[Opening Source information section]

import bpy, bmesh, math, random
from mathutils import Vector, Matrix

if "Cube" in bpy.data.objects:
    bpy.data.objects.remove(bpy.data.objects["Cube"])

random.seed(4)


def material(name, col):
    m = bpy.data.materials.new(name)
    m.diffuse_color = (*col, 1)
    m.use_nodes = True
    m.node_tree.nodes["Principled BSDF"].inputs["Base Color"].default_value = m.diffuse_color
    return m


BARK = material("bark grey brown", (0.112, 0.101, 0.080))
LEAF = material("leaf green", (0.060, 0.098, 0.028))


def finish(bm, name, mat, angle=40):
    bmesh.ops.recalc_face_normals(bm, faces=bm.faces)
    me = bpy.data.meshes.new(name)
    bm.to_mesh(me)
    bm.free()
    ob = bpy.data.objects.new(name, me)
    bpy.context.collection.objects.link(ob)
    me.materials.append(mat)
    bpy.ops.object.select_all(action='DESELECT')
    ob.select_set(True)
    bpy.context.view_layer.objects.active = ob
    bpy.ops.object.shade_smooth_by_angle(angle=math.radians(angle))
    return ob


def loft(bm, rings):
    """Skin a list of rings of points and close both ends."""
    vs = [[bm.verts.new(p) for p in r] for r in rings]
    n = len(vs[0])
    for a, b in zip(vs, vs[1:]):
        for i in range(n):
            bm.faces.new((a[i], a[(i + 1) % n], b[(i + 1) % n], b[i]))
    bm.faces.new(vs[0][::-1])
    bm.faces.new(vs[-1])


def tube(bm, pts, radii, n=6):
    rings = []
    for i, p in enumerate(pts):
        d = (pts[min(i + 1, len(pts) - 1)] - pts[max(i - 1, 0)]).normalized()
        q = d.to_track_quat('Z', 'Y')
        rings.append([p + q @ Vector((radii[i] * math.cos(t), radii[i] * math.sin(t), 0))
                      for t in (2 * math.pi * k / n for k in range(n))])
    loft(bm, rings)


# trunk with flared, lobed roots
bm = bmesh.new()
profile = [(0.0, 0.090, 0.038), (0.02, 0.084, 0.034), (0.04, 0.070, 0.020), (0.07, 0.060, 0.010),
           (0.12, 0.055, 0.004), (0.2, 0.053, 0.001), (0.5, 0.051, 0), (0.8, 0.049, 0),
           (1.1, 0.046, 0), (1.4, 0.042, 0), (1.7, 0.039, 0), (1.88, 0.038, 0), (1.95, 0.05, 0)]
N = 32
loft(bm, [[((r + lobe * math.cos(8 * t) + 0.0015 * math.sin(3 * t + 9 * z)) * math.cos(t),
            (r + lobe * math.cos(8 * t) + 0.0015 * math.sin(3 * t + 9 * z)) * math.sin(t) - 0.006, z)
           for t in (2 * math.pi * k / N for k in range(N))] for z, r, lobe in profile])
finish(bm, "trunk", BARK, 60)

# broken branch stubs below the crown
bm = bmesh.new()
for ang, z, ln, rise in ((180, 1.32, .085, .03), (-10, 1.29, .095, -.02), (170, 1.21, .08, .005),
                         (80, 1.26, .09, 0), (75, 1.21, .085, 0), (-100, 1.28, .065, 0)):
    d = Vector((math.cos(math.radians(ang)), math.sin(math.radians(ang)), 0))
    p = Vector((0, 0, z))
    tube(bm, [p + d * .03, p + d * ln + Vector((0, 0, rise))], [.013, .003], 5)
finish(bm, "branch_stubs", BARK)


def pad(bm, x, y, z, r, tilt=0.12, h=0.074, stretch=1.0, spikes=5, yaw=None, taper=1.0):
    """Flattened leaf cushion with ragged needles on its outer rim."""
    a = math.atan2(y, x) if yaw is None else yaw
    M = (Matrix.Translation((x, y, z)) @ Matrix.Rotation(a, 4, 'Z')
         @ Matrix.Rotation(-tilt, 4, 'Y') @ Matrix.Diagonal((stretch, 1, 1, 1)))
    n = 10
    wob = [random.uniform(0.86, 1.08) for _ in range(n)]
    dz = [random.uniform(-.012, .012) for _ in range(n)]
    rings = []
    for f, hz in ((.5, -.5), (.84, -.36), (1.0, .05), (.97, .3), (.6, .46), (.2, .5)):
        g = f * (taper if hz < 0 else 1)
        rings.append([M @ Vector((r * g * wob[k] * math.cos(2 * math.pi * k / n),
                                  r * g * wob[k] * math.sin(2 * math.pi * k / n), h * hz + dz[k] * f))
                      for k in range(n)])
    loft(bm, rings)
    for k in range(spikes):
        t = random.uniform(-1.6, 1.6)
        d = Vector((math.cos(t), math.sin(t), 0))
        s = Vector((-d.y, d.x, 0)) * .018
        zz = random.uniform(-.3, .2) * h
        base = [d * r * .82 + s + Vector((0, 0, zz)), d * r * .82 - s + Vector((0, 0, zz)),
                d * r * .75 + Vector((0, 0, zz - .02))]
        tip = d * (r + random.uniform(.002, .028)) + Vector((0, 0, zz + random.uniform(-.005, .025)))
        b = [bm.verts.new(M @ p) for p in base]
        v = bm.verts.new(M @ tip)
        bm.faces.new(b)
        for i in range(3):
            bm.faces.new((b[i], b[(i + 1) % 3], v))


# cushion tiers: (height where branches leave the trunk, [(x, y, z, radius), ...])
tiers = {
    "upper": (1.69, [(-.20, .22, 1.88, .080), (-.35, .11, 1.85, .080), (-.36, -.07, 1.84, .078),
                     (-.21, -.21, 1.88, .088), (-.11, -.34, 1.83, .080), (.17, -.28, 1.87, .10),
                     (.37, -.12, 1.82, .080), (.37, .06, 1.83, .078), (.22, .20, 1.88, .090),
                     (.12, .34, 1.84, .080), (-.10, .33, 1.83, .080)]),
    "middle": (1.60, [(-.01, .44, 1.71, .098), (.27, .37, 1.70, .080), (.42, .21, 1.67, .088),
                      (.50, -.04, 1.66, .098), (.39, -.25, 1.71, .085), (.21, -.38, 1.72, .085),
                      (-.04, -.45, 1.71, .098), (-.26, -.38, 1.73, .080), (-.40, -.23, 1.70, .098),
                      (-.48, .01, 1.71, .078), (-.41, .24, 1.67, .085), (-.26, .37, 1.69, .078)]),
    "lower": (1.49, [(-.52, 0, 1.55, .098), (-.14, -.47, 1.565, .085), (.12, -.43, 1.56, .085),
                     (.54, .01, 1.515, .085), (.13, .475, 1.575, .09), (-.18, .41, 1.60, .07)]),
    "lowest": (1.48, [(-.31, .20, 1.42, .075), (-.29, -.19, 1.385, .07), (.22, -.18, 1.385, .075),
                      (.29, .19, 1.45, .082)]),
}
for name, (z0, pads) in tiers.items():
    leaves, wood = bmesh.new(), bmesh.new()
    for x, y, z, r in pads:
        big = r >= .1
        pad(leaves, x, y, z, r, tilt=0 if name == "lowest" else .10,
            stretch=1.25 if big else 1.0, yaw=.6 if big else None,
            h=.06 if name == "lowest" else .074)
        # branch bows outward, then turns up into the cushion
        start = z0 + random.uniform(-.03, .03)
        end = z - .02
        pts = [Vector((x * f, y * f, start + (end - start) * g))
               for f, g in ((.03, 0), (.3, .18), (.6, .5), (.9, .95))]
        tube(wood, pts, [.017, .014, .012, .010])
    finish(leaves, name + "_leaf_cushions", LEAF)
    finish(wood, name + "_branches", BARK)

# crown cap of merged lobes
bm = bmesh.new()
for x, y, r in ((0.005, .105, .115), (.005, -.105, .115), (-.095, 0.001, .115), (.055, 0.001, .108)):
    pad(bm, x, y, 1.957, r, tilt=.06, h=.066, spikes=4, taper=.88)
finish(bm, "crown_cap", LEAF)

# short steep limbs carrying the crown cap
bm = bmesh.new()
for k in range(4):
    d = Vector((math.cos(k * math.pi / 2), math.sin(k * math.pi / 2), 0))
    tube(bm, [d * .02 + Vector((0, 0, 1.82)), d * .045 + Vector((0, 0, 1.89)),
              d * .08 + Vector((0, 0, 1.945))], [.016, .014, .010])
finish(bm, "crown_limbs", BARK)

[Closing Source information section]

> _Task instructions_
Report how many lines in the data include the word "tilt". Nothing else is needed.

> _Answer below_
4